Last year’s Note7 debacle was one of the more frustrating we’ve seen in smartphones yet, and Samsung has now found the official reason as to why the phone had to be pulled.
As far as years go, 2016 was not a good one for Samsung.
While it started the year off with a bang with the thoroughly excellent Samsung Galaxy S7 and S7 Edge, the back half of the year hit hard with a different type of bang, and not the sort Samsung would have wanted.
After solid reviews of one of the decade’s best phones, certain owners of the new Galaxy Note7 found their phones doing something they certainly should not have been doing: exploding.
The number of affected phones wasn’t large, but that didn’t matter. No one wants to buy a phone that can endanger their lives, and so something had to be done.
What resulted from that point was a recall followed by a reissue with repaired phones, and that was followed by another recall and total phone cancellation, as the Note 7 died far earlier than it should have, with Samsung killing the phone and launching an investigation into what exactly went wrong.
Airlines even got involved and banned the handset from being switched on during flight, a practical first in the industry.
It was almost as damning as it could get, and Samsung needed to find answers to the question on everyone’s lips: what causes the Galaxy Note7 to fail the way it did?

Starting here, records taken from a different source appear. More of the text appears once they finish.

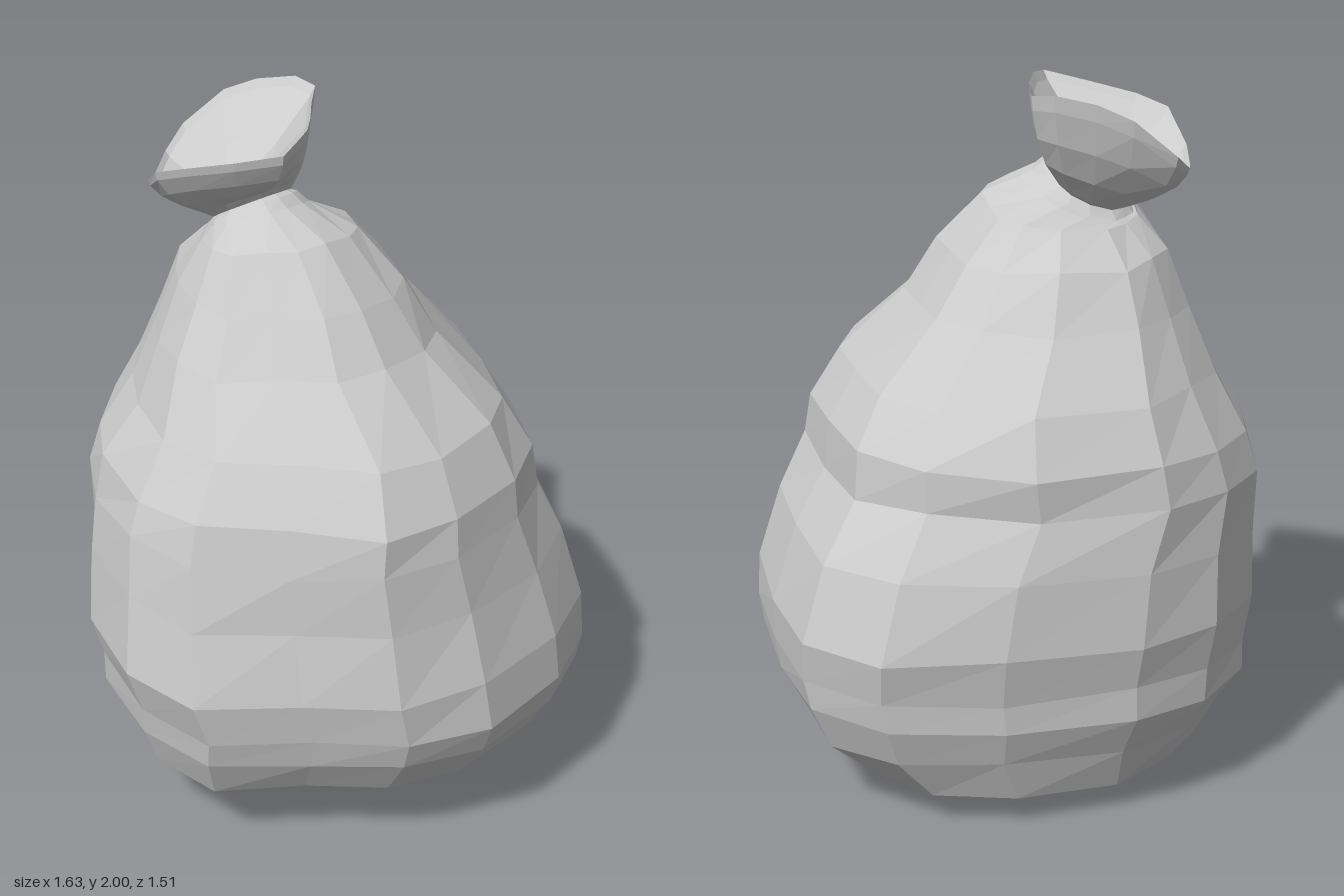
import * as THREE from 'three';

// Sixteen-sided plan of the sack, from the front round through +x
const PLAN = [
  [0.1, 0.76], [0.36, 0.68], [0.6, 0.42], [0.8, 0.15], [0.81, -0.13], [0.62, -0.41], [0.33, -0.67], [0.09, -0.76],
  [-0.17, -0.74], [-0.44, -0.58], [-0.64, -0.39], [-0.79, -0.1], [-0.81, 0.17], [-0.62, 0.4], [-0.46, 0.62], [-0.23, 0.74],
].map(([x, z]) => [x / 0.81, z / 0.76]);
const N = PLAN.length;

// Sack levels: y, xMin, xMax, zMin, zMax, crumple, slope along x, slope along z, back-left bulge, front-right bulge
const LEVELS = [
  [0.02, -0.36, 0.26, -0.32, 0.14, 0.1, 0.05, 0, 0.3, 0.1],
  [0.09, -0.6, 0.62, -0.6, 0.44, 0.5, 0, 0, 0.15, 0.05],
  [0.21, -0.72, 0.73, -0.67, 0.64, 0.8, 0, 0, 0.05, 0],
  [0.33, -0.77, 0.78, -0.74, 0.73, 0.7, 0, 0, 0, 0],
  [0.42, -0.79, 0.79, -0.74, 0.76, 0.7, 0, 0, 0, 0],
  [0.55, -0.82, 0.81, -0.76, 0.74, 0.6, 0, 0, 0, 0.03],
  [0.76, -0.78, 0.75, -0.75, 0.68, 0.7, 0, 0, 0.05, 0.1],
  [0.93, -0.75, 0.64, -0.75, 0.64, 0.9, 0, 0, 0.17, 0.16],
  [1.05, -0.72, 0.63, -0.72, 0.62, 1, 0, 0, 0.25, 0.2],
  [1.2, -0.62, 0.53, -0.62, 0.54, 0.8, 0, 0, 0.45, 0.18],
  [1.38, -0.51, 0.37, -0.53, 0.34, 0.8, 0, 0, 0.45, 0.15],
  [1.53, -0.42, 0.27, -0.46, 0.24, 0.8, 0, 0, 0.45, 0.12],
  [1.65, -0.34, 0.17, -0.36, 0.1, 0.4, -0.05, 0.12, 0.45, 0.1],
  [1.69, -0.27, 0.06, -0.34, -0.04, 0.2, -0.08, 0.4, 0.4, 0.1],
];

// Wavy open rim of the gathered top, in step with the plan
const RIM = [
  [-0.1, 1.97, -0.01], [0, 1.96, -0.08], [0.08, 1.97, -0.14], [0.16, 1.99, -0.19],
  [0.17, 2, -0.27], [0.13, 1.98, -0.38], [0.09, 1.94, -0.47], [0.01, 1.84, -0.56],
  [-0.09, 1.79, -0.54], [-0.2, 1.77, -0.48], [-0.32, 1.8, -0.4], [-0.42, 1.88, -0.28],
  [-0.41, 1.91, -0.18], [-0.36, 1.94, -0.05], [-0.3, 1.97, 0.07], [-0.2, 1.98, 0.04],
].map((p) => new THREE.Vector3(...p));

function seeded(seed) {
  return () => (seed = (seed * 16807) % 2147483647) / 2147483647;
}

function levelRing([y, x0, x1, z0, z1, crumple, slopeX, slopeZ, backLeft, frontRight], random) {
  return PLAN.map(([px, pz]) => {
    // Bulge on one diagonal, slight pinch on the other
    const s = -px * pz;
    const bulge = s < 0 ? 0.25 * backLeft : px > 0 ? backLeft : frontRight;
    const r = (1 + 2 * bulge * s * Math.abs(s)) * (1 - 0.02 * crumple * random());
    const dx = px * r * (x1 - x0) / 2;
    const dz = pz * r * (z1 - z0) / 2;
    const dy = slopeX * dx + slopeZ * dz + (random() - 0.5) * 0.03 * crumple;
    return new THREE.Vector3((x0 + x1) / 2 + dx, Math.max(0, y + dy), (z0 + z1) / 2 + dz);
  });
}

// Skin a stack of rings, with optional fans closing the first and last
function skin(rings, startPoint, endPoint) {
  const points = rings.flat();
  const index = [];
  const last = (rings.length - 1) * N;
  for (let i = 0; i < N; i++) {
    const k = (i + 1) % N;
    for (let j = 0; j < last; j += N) {
      index.push(j + i, j + k, j + N + k, j + i, j + N + k, j + N + i);
    }
    if (startPoint) index.push(rings.length * N, k, i);
    if (endPoint) index.push(rings.length * N, last + i, last + k);
  }
  points.push(startPoint ?? endPoint ?? points[0]);
  const geometry = new THREE.BufferGeometry().setFromPoints(points);
  geometry.setIndex(index);
  geometry.computeVertexNormals();
  return geometry;
}

export function createModel() {
  const group = new THREE.Group();
  group.name = 'tiedSack';
  const material = new THREE.MeshStandardMaterial({ color: 0xcccccc, flatShading: true, side: THREE.DoubleSide });
  const random = seeded(71);
  const add = (name, geometry) => {
    const mesh = new THREE.Mesh(geometry, material);
    mesh.name = name;
    group.add(mesh);
  };

  // Full, slightly slumped sack narrowing to the tie
  const body = LEVELS.map((level) => levelRing(level, random));
  add('sackBody', skin(body, new THREE.Vector3(-0.05, 0.015, -0.08)));

  // Pinched neck, with a small bulge where it is tied
  const neck = [
    body[body.length - 1],
    levelRing([1.7, -0.25, 0.03, -0.34, -0.07, 0.2, -0.08, 0.55, 0.3, 0.1], random),
    levelRing([1.715, -0.23, 0.01, -0.32, -0.09, 0, -0.08, 0.55, 0.3, 0.1], random),
    levelRing([1.73, -0.25, 0.03, -0.34, -0.08, 0.2, -0.08, 0.55, 0.3, 0.1], random),
  ];
  add('tiedNeck', skin(neck));

  // Flared top: out to the upright lip, over it, and down a sloping bowl that is low at the back
  const throat = neck[3];
  const between = (h, v) => RIM.map((p, i) => new THREE.Vector3().lerpVectors(throat[i], p, h)
    .setY(THREE.MathUtils.lerp(throat[i].y, p.y, v)));
  const pit = new THREE.Vector3(-0.14, 1.73, -0.26);
  const inside = (t, drop) => RIM.map((p) => pit.clone().lerp(p, t).setY(THREE.MathUtils.lerp(pit.y, p.y, t) - drop));
  add('gatheredTop', skin([
    throat, between(0.45, 0.22), between(0.78, 0.52), between(0.96, 0.84), RIM, inside(0.94, 0.01), inside(0.55, 0.02),
  ], null, pit));

  return group;
}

Today we have those findings, and the news points to what pretty much everyone expected: batteries.
“Our investigation, as well as the investigations completed by three independent industry organizations, concluded that the batteries were found to be the cause of the Note7 incidents,” said Samsung Electronics in a statement.
“Nonetheless, we provided the target for the battery specifications for the innovative Note7, and we are taking responsibility for our failure to ultimately identify and verify the issues arising out of battery design and manufacturing process prior to the launch of the Note7.”
Samsung states that it tested and retested to get to the bottom of this issue, employing the talents and skill sets of 700 researchers and engineers, replicating the incidents with over 200,000 fully-assembled Note7 devices and more than 30,000 batteries, while also retaining independent industry organisations UL, Exponent, and TUV Rhineland to offer “objective, unbiased analysis”.
And that result still points to batteries essentially shorting out, causing the Samsung Galaxy Note 7 to catch fire in some instances.
“For the last several months, together with independent industry expert organisations, we conducted thorough investigation to find cause to the Galaxy Note7 incidents,” said DJ Koh, President of Samsung’s Mobile Communications division at a press conference in Seoul, Korea.
“Today, more than ever, we are committed to earning the trust of our customers through innovation that redefines what is possible in safety, and as a gateway to unlimited possibilities and incredible new experiences,” he said.
From this point on, Samsung will have to work to get back consumer trust, because while almost every manufacturer has gone through some sort of problem at one point in time, exploding phones is a pretty serious one, even if the number of problematic phones was small.
As such, Samsung has said it has “taken several corrective actions to ensure this never happens again, including the implementation of a multi-layer safety measures protocol at the product planning stage, and an 8-Point Battery Safety Check”.
Let’s hope that’s enough, and that the damage hasn’t been done.
We can only imagine how much work the company will have to do to gain trust once more, and wonder if it has to do with making the next Galaxy phone even better than what was originally planned.